───── DATA EXCERPTS ─────

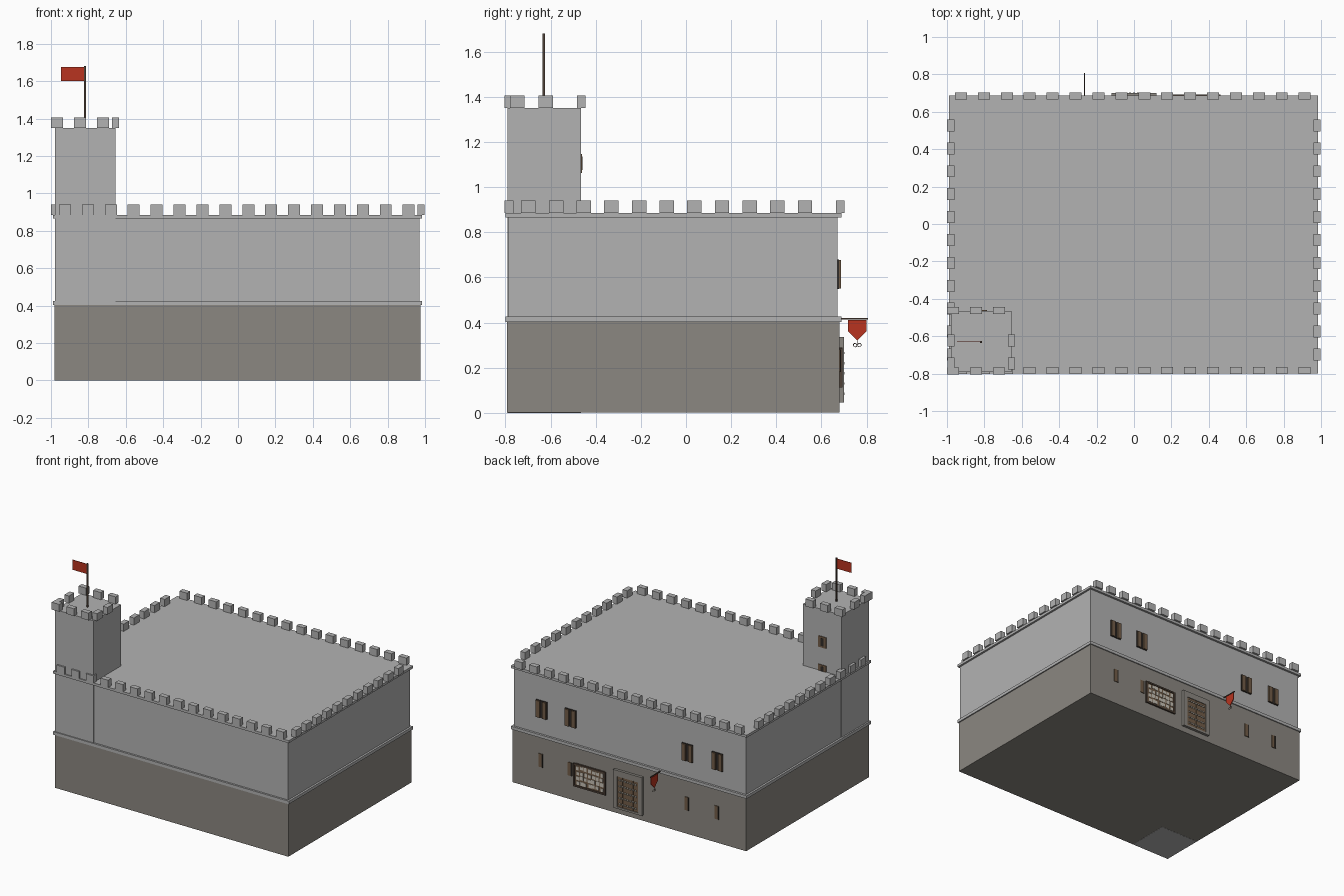
import bpy, bmesh, random
from mathutils import Matrix, Vector

if "Cube" in bpy.data.objects:
    bpy.data.objects.remove(bpy.data.objects["Cube"])

random.seed(4)


def mat(name, col):
    m = bpy.data.materials.new(name)
    m.diffuse_color = (*col, 1)
    m.use_nodes = True
    m.node_tree.nodes["Principled BSDF"].inputs["Base Color"].default_value = m.diffuse_color
    return m


STONE = mat("light_stone", (0.45, 0.45, 0.45))
BASE = mat("brown_stone", (0.26, 0.245, 0.22))
WOOD = mat("wood", (0.17, 0.11, 0.065))
DARK = mat("dark_glass", (0.03, 0.025, 0.022))
RED = mat("red_cloth", (0.48, 0.034, 0.014))
PAPER = mat("pale_paper", (0.58, 0.54, 0.47))
POLE = mat("dark_wood", (0.08, 0.055, 0.04))


def make(name, bm, material):
    me = bpy.data.meshes.new(name)
    bmesh.ops.recalc_face_normals(bm, faces=bm.faces)
    bm.to_mesh(me)
    bm.free()
    me.materials.append(material)
    ob = bpy.data.objects.new(name, me)
    bpy.context.collection.objects.link(ob)
    return ob


def boxes(name, spans, material):
    """One object from boxes given as (x0, x1, y0, y1, z0, z1)."""
    bm = bmesh.new()
    for x0, x1, y0, y1, z0, z1 in spans:
        m = Matrix.Translation(((x0 + x1) / 2, (y0 + y1) / 2, (z0 + z1) / 2))
        m = m @ Matrix.Diagonal((x1 - x0, y1 - y0, z1 - z0, 1))
        bmesh.ops.create_cube(bm, size=1, matrix=m)
    return make(name, bm, material)


def merlon(x, y, z, along_x):
    """Battlement block, long along x or along y."""
    hx, hy = (0.032, 0.019) if along_x else (0.019, 0.032)
    return (x - hx, x + hx, y - hy, y + hy, z, z + 0.055)


# Main walls
boxes("lower_wall", [(-0.98, 0.976, -0.792, 0.68, 0.001, 0.405)], BASE)
boxes("upper_wall", [(-0.975, 0.97, -0.785, 0.672, 0.42, 0.87)], STONE)
boxes("middle_ledge", [(-0.99, 0.985, -0.799, 0.688, 0.403, 0.426)], STONE)
boxes("roof_slab", [(-0.99, 0.985, -0.799, 0.688, 0.866, 0.885)], STONE)

# Corner tower, running down to the ground
boxes("corner_tower", [(-0.979, -0.655, -0.791, -0.465, 0, 1.35)], STONE)

# Wall battlements
spans = []
for i in range(16):
    for y in (-0.784, 0.684):
        spans.append(merlon(-0.925 + i * 0.1225, y, 0.885, True))
for i in range(11):
    for x in (-0.98, 0.978):
        spans.append(merlon(x, 0.527 - i * 0.1225, 0.885, False))
boxes("wall_battlements", spans, STONE)

# Tower battlements
spans = []
for x in (-0.967, -0.844, -0.721):
    for y in (-0.785, -0.463):
        spans.append(merlon(x, y, 1.35, True))
for y in (-0.747, -0.622):
    for x in (-0.978, -0.655):
        spans.append(merlon(x, y, 1.35, False))
boxes("tower_battlements", spans, STONE)

# Flag and pole on the tower
boxes("flag_pole", [(-0.824, -0.814, -0.635, -0.625, 1.35, 1.68)], POLE)
boxes("flag", [(-0.945, -0.819, -0.632, -0.628, 1.60, 1.675)], RED)

# Tower windows on the rear side
for i, z in enumerate((1.105, 0.89)):
    boxes(f"tower_window_frame_{i}", [(-0.85, -0.786, -0.466, -0.460, z - 0.042, z + 0.042)], WOOD)
    boxes(f"tower_window_pane_{i}", [(-0.831, -0.805, -0.462, -0.459, z - 0.03, z + 0.03)], DARK)

# Rear windows: shuttered pairs above, narrow slits below
panes, shutters, slits, slit_panes = [], [], [], []
for x in (0.738, 0.494, -0.485, -0.736):
    panes.append((x - 0.046, x + 0.046, 0.671, 0.678, 0.548, 0.68))
    for s in (-1, 1):
        c = x + s * 0.027
        shutters.append((c - 0.016, c + 0.016, 0.677, 0.686, 0.55, 0.676))
    slits.append((x - 0.018, x + 0.018, 0.679, 0.685, 0.18, 0.28))
    slit_panes.append((x - 0.018, x - 0.008, 0.684, 0.687, 0.18, 0.28))
boxes("upper_window_panes", panes, DARK)
boxes("window_shutters", shutters, WOOD)
boxes("lower_window_slits", slits, WOOD)
boxes("lower_window_shadows", slit_panes, DARK)

# Doorway: stone surround, plank door, studs
boxes("door_surround", [(-0.12, -0.088, 0.679, 0.70, 0.045, 0.335),
                        (0.088, 0.12, 0.679, 0.70, 0.045, 0.335),
                        (-0.088, 0.088, 0.679, 0.70, 0.29, 0.335),
                        (-0.088, 0.088, 0.679, 0.70, 0.045, 0.06)], BASE)
boxes("door_planks", [(-0.088 + i * 0.044, -0.046 + i * 0.044, 0.679, 0.695, 0.06, 0.29)
                      for i in range(4)], WOOD)
boxes("door_gaps", [(-0.088, 0.088, 0.679, 0.69, 0.06, 0.29)], DARK)
boxes("door_studs", [(x - 0.006, x + 0.006, 0.694, 0.703, z - 0.005, z + 0.005)
                     for x in [-0.066 + i * 0.022 for i in range(7)]
                     for z in [0.085 + j * 0.045 for j in range(5)]], PAPER)

# Notice board with pinned papers
boxes("notice_board", [(0.205, 0.45, 0.679, 0.686, 0.125, 0.277)], WOOD)
boxes("notice_board_rim", [(0.193, 0.207, 0.679, 0.692, 0.113, 0.287),
                           (0.448, 0.462, 0.679, 0.692, 0.113, 0.287),
                           (0.207, 0.448, 0.679, 0.692, 0.113, 0.125),
                           (0.207, 0.448, 0.679, 0.692, 0.277, 0.289)], POLE)
notes = []
for i in range(7):
    for j in range(4):
        x = 0.227 + i * 0.0335 + random.uniform(-0.005, 0.005)
        z = 0.146 + j * 0.037 + random.uniform(-0.004, 0.004)
        w, h = random.uniform(0.01, 0.015), random.uniform(0.011, 0.016)
        notes.append((x - w, x + w, 0.685, 0.688, z - h, z + h))
boxes("pinned_papers", notes, PAPER)

# Hanging shield banner on a bracket
boxes("banner_bracket", [(-0.268, -0.262, 0.67, 0.806, 0.414, 0.421)], POLE)
bm = bmesh.new()
outline = [(0.717, 0.411), (0.80, 0.411), (0.80, 0.363), (0.7585, 0.32), (0.717, 0.363)]
face = bm.faces.new([bm.verts.new((-0.268, y, z)) for y, z in outline])
ext = bmesh.ops.extrude_face_region(bm, geom=[face])
bmesh.ops.translate(bm, vec=Vector((0.006, 0, 0)),
                    verts=[v for v in ext["geom"] if isinstance(v, bmesh.types.BMVert)])
make("shield_banner", bm, RED)

# Small rings below the shield
boxes("ring_hanger", [(-0.266, -0.264, 0.7575, 0.7595, 0.302, 0.322)], POLE)
for i, y in enumerate((0.749, 0.768)):
    bpy.ops.mesh.primitive_torus_add(location=(-0.265, y, 0.30), rotation=(0, 1.5708, 0),
                                     major_radius=0.008, minor_radius=0.0015,
                                     major_segments=12, minor_segments=4)
    ob = bpy.context.object
    ob.name = f"hanging_ring_{i}"
    ob.data.materials.append(POLE)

─────

From the data above, output only the lines between the line containing "z + 0.03)], DARK)" and the line containing "shutters.append((c - 0.016, c", inclusive, exactly as written.

    boxes(f"tower_window_pane_{i}", [(-0.831, -0.805, -0.462, -0.459, z - 0.03, z + 0.03)], DARK)

# Rear windows: shuttered pairs above, narrow slits below
panes, shutters, slits, slit_panes = [], [], [], []
for x in (0.738, 0.494, -0.485, -0.736):
    panes.append((x - 0.046, x + 0.046, 0.671, 0.678, 0.548, 0.68))
    for s in (-1, 1):
        c = x + s * 0.027
        shutters.append((c - 0.016, c + 0.016, 0.677, 0.686, 0.55, 0.676))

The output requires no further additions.